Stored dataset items
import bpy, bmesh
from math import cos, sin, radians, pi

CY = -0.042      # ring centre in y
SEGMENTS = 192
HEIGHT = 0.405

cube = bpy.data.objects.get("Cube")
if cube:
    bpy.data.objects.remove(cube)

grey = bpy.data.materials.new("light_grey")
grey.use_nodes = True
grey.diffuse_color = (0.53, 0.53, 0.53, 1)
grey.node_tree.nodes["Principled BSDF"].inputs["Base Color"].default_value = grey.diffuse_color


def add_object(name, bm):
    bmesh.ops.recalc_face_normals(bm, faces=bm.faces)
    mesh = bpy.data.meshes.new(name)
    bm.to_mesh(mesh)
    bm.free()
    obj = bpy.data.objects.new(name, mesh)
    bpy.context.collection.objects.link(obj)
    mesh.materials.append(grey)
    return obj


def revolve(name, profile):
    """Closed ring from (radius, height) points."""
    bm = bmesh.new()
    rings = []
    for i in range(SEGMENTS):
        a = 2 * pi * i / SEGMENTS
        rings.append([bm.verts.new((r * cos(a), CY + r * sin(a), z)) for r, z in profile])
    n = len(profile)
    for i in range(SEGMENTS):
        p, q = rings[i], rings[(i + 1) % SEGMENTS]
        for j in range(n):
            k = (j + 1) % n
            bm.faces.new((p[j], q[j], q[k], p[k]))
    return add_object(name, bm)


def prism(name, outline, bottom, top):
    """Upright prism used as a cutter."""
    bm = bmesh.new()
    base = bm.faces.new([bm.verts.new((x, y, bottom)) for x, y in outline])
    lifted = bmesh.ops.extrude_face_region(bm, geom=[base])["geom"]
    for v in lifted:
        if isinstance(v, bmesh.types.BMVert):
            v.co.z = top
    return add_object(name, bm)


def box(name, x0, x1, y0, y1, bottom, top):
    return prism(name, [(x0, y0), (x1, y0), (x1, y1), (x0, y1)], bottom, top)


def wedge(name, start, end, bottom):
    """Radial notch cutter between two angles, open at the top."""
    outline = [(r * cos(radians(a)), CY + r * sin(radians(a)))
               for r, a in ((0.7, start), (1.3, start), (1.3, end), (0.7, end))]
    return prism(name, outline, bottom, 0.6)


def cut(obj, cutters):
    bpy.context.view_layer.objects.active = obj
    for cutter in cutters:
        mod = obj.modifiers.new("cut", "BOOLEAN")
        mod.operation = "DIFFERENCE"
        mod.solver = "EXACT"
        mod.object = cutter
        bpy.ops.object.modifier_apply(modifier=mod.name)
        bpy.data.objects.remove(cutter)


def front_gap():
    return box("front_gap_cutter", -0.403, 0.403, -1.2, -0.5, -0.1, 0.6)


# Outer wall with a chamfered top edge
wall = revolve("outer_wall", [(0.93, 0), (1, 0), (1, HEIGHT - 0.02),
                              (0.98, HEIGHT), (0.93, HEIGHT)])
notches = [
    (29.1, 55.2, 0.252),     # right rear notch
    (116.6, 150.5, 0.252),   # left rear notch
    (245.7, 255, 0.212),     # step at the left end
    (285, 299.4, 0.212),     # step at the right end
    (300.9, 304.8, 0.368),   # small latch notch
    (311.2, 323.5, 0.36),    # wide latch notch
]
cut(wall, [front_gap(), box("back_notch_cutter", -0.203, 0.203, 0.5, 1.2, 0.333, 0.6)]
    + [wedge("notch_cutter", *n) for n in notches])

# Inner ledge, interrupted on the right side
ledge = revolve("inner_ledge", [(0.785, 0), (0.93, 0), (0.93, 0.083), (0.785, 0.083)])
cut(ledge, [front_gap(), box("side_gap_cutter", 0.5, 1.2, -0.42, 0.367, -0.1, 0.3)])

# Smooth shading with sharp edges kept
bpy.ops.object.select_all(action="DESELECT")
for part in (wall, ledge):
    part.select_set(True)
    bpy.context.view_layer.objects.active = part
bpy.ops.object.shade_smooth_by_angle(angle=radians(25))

## Problem
From the records above, pull every line that carries the word "objects".

## Result below
cube = bpy.data.objects.get("Cube")
    bpy.data.objects.remove(cube)
    obj = bpy.data.objects.new(name, mesh)
    bpy.context.collection.objects.link(obj)
    bpy.context.view_layer.objects.active = obj
        bpy.data.objects.remove(cutter)
    bpy.context.view_layer.objects.active = part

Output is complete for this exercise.